[Stored dataset items]
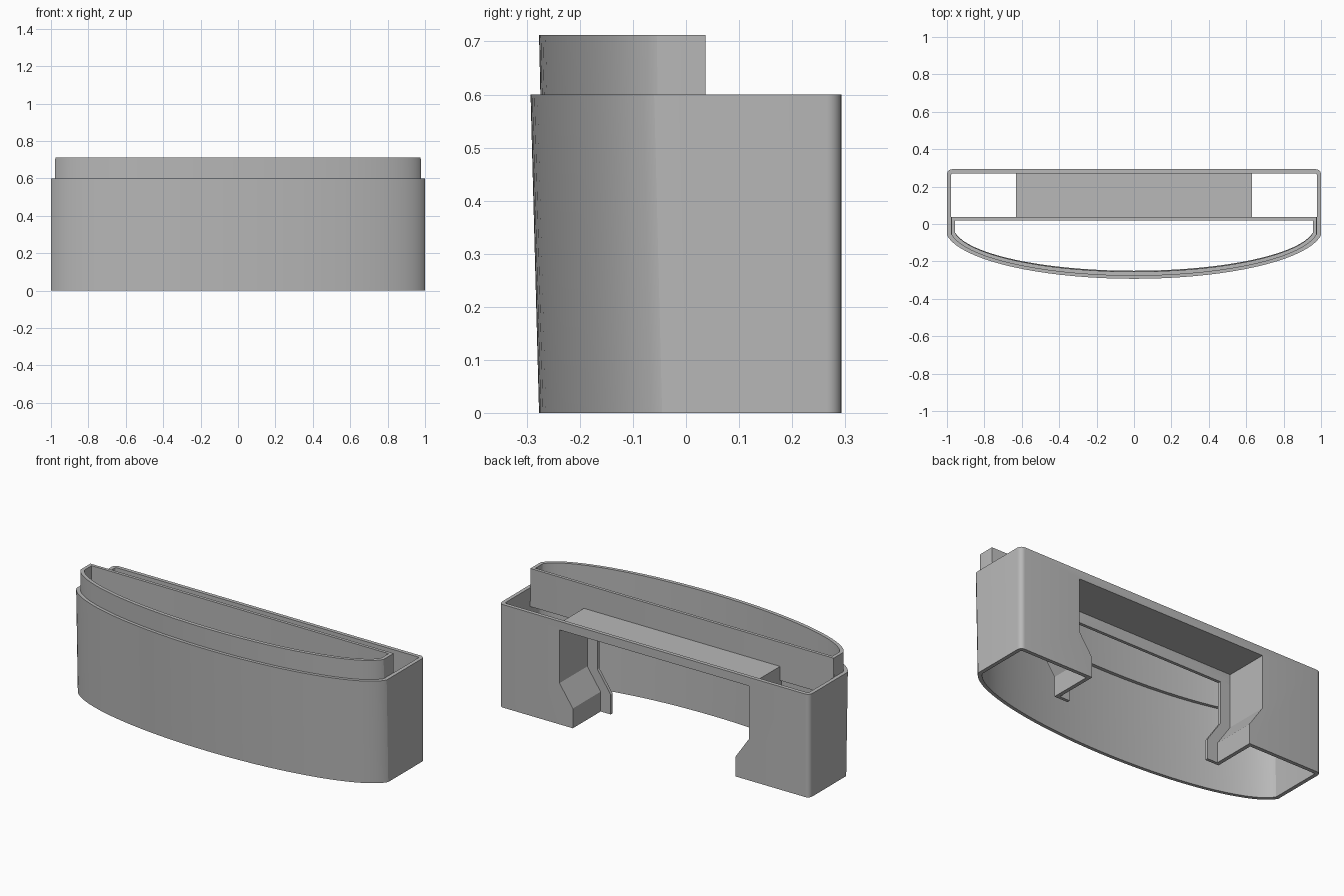
import bpy, bmesh, math

cube = bpy.data.objects.get("Cube")
if cube:
    bpy.data.objects.remove(cube, do_unlink=True)

grey = bpy.data.materials.new("plain_grey")
grey.use_nodes = True
grey.diffuse_color = (0.48, 0.48, 0.48, 1)
grey.node_tree.nodes["Principled BSDF"].inputs["Base Color"].default_value = (0.48, 0.48, 0.48, 1)


def make_object(name, bm):
    bmesh.ops.recalc_face_normals(bm, faces=bm.faces)
    mesh = bpy.data.meshes.new(name)
    bm.to_mesh(mesh)
    bm.free()
    mesh.materials.append(grey)
    obj = bpy.data.objects.new(name, mesh)
    bpy.context.collection.objects.link(obj)
    return obj


def wall(name, rings, closed):
    """Stitch the four corner lines of a wall section into a solid."""
    bm = bmesh.new()
    lines = [[bm.verts.new(p) for p in ring] for ring in rings]
    count = len(lines[0])
    for a, b in zip(lines, lines[1:] + lines[:1]):
        for i in range(count if closed else count - 1):
            j = (i + 1) % count
            bm.faces.new((a[i], a[j], b[j], b[i]))
    if not closed:
        bm.faces.new([line[0] for line in lines])
        bm.faces.new([line[-1] for line in lines])
    return make_object(name, bm)


def outline(z, half, front, side, back, radius):
    """Bowed front, straight sides and a flat back with rounded corners."""
    pts = []
    steps = 40
    end = math.sqrt(1 - (1 / 1.01) ** 2)
    for i in range(steps + 1):
        u = math.sin(math.pi * (i / steps - 0.5))
        bow = (math.sqrt(1 - (u / 1.01) ** 2) - end) / (1 - end)
        pts.append((half * u, side + (front - side) * bow, z))
    for sign, order in ((1, range(7)), (-1, range(6, -1, -1))):
        for k in order:
            a = math.pi / 2 * k / 6
            pts.append((sign * (half - radius + radius * math.cos(a)),
                        back - radius + radius * math.sin(a), z))
    return pts


def arch(y, grow, foot=0.0):
    """Stepped doorway profile, widened by grow."""
    right = [(0.524 + grow, foot), (0.524 + grow, 0.115),
             (0.61 + grow, 0.24), (0.61 + grow, 0.55 + grow)]
    profile = right + [(-x, z) for x, z in reversed(right)]
    return [(x, y, z) for x, z in profile]


def arch_frame(name, y0, y1, inner, outer):
    return wall(name, [arch(y0, outer), arch(y1, outer),
                       arch(y1, inner), arch(y0, inner)], False)


# Outer shell, flaring slightly at the front towards the top
shell = wall("outer_shell", [
    outline(0, 1, -0.277, -0.045, 0.293, 0.028),
    outline(0.6, 1, -0.293, -0.06, 0.293, 0.028),
    outline(0.6, 0.978, -0.273, -0.052, 0.271, 0.01),
    outline(0, 0.978, -0.257, -0.037, 0.271, 0.01)], True)

# Doorway through the back of the shell
bm = bmesh.new()
near, far = [[bm.verts.new(p) for p in arch(y, 0, -0.1)] for y in (0.15, 0.4)]
bm.faces.new(near)
bm.faces.new(far)
for i in range(len(near)):
    j = (i + 1) % len(near)
    bm.faces.new((near[i], near[j], far[j], far[i]))
cutter = make_object("doorway_cutter", bm)
cutter.hide_render = True
cut = shell.modifiers.new("doorway", "BOOLEAN")
cut.operation = "DIFFERENCE"
cut.solver = "EXACT"
cut.object = cutter
bpy.context.view_layer.objects.active = shell
bpy.ops.object.modifier_apply(modifier=cut.name)
bpy.data.objects.remove(cutter, do_unlink=True)

# Raised collar with its straight partition
collar = wall("collar", [
    outline(0.49, 0.979, -0.272, -0.052, 0.037, 0.002),
    outline(0.712, 0.977, -0.277, -0.055, 0.037, 0.002),
    outline(0.712, 0.957, -0.255, -0.047, 0.019, 0.002),
    outline(0.49, 0.957, -0.25, -0.045, 0.019, 0.002)], True)

# Recess lining and the narrower lip at its inner end
lining = arch_frame("recess_lining", 0.036, 0.285, 0, 0.022)
lip = arch_frame("recess_lip", 0.019, 0.037, -0.065, 0.022)

for obj in (shell, collar, lining, lip):
    bpy.ops.object.select_all(action="DESELECT")
    obj.select_set(True)
    bpy.context.view_layer.objects.active = obj
    bpy.ops.object.shade_smooth_by_angle(angle=math.radians(25))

» **Exercise brief**
Every record above should be duplicated precisely, with the images removed.

» **Response to this exercise**
import bpy, bmesh, math

cube = bpy.data.objects.get("Cube")
if cube:
    bpy.data.objects.remove(cube, do_unlink=True)

grey = bpy.data.materials.new("plain_grey")
grey.use_nodes = True
grey.diffuse_color = (0.48, 0.48, 0.48, 1)
grey.node_tree.nodes["Principled BSDF"].inputs["Base Color"].default_value = (0.48, 0.48, 0.48, 1)


def make_object(name, bm):
    bmesh.ops.recalc_face_normals(bm, faces=bm.faces)
    mesh = bpy.data.meshes.new(name)
    bm.to_mesh(mesh)
    bm.free()
    mesh.materials.append(grey)
    obj = bpy.data.objects.new(name, mesh)
    bpy.context.collection.objects.link(obj)
    return obj


def wall(name, rings, closed):
    """Stitch the four corner lines of a wall section into a solid."""
    bm = bmesh.new()
    lines = [[bm.verts.new(p) for p in ring] for ring in rings]
    count = len(lines[0])
    for a, b in zip(lines, lines[1:] + lines[:1]):
        for i in range(count if closed else count - 1):
            j = (i + 1) % count
            bm.faces.new((a[i], a[j], b[j], b[i]))
    if not closed:
        bm.faces.new([line[0] for line in lines])
        bm.faces.new([line[-1] for line in lines])
    return make_object(name, bm)


def outline(z, half, front, side, back, radius):
    """Bowed front, straight sides and a flat back with rounded corners."""
    pts = []
    steps = 40
    end = math.sqrt(1 - (1 / 1.01) ** 2)
    for i in range(steps + 1):
        u = math.sin(math.pi * (i / steps - 0.5))
        bow = (math.sqrt(1 - (u / 1.01) ** 2) - end) / (1 - end)
        pts.append((half * u, side + (front - side) * bow, z))
    for sign, order in ((1, range(7)), (-1, range(6, -1, -1))):
        for k in order:
            a = math.pi / 2 * k / 6
            pts.append((sign * (half - radius + radius * math.cos(a)),
                        back - radius + radius * math.sin(a), z))
    return pts


def arch(y, grow, foot=0.0):
    """Stepped doorway profile, widened by grow."""
    right = [(0.524 + grow, foot), (0.524 + grow, 0.115),
             (0.61 + grow, 0.24), (0.61 + grow, 0.55 + grow)]
    profile = right + [(-x, z) for x, z in reversed(right)]
    return [(x, y, z) for x, z in profile]


def arch_frame(name, y0, y1, inner, outer):
    return wall(name, [arch(y0, outer), arch(y1, outer),
                       arch(y1, inner), arch(y0, inner)], False)


# Outer shell, flaring slightly at the front towards the top
shell = wall("outer_shell", [
    outline(0, 1, -0.277, -0.045, 0.293, 0.028),
    outline(0.6, 1, -0.293, -0.06, 0.293, 0.028),
    outline(0.6, 0.978, -0.273, -0.052, 0.271, 0.01),
    outline(0, 0.978, -0.257, -0.037, 0.271, 0.01)], True)

# Doorway through the back of the shell
bm = bmesh.new()
near, far = [[bm.verts.new(p) for p in arch(y, 0, -0.1)] for y in (0.15, 0.4)]
bm.faces.new(near)
bm.faces.new(far)
for i in range(len(near)):
    j = (i + 1) % len(near)
    bm.faces.new((near[i], near[j], far[j], far[i]))
cutter = make_object("doorway_cutter", bm)
cutter.hide_render = True
cut = shell.modifiers.new("doorway", "BOOLEAN")
cut.operation = "DIFFERENCE"
cut.solver = "EXACT"
cut.object = cutter
bpy.context.view_layer.objects.active = shell
bpy.ops.object.modifier_apply(modifier=cut.name)
bpy.data.objects.remove(cutter, do_unlink=True)

# Raised collar with its straight partition
collar = wall("collar", [
    outline(0.49, 0.979, -0.272, -0.052, 0.037, 0.002),
    outline(0.712, 0.977, -0.277, -0.055, 0.037, 0.002),
    outline(0.712, 0.957, -0.255, -0.047, 0.019, 0.002),
    outline(0.49, 0.957, -0.25, -0.045, 0.019, 0.002)], True)

# Recess lining and the narrower lip at its inner end
lining = arch_frame("recess_lining", 0.036, 0.285, 0, 0.022)
lip = arch_frame("recess_lip", 0.019, 0.037, -0.065, 0.022)

for obj in (shell, collar, lining, lip):
    bpy.ops.object.select_all(action="DESELECT")
    obj.select_set(True)
    bpy.context.view_layer.objects.active = obj
    bpy.ops.object.shade_smooth_by_angle(angle=math.radians(25))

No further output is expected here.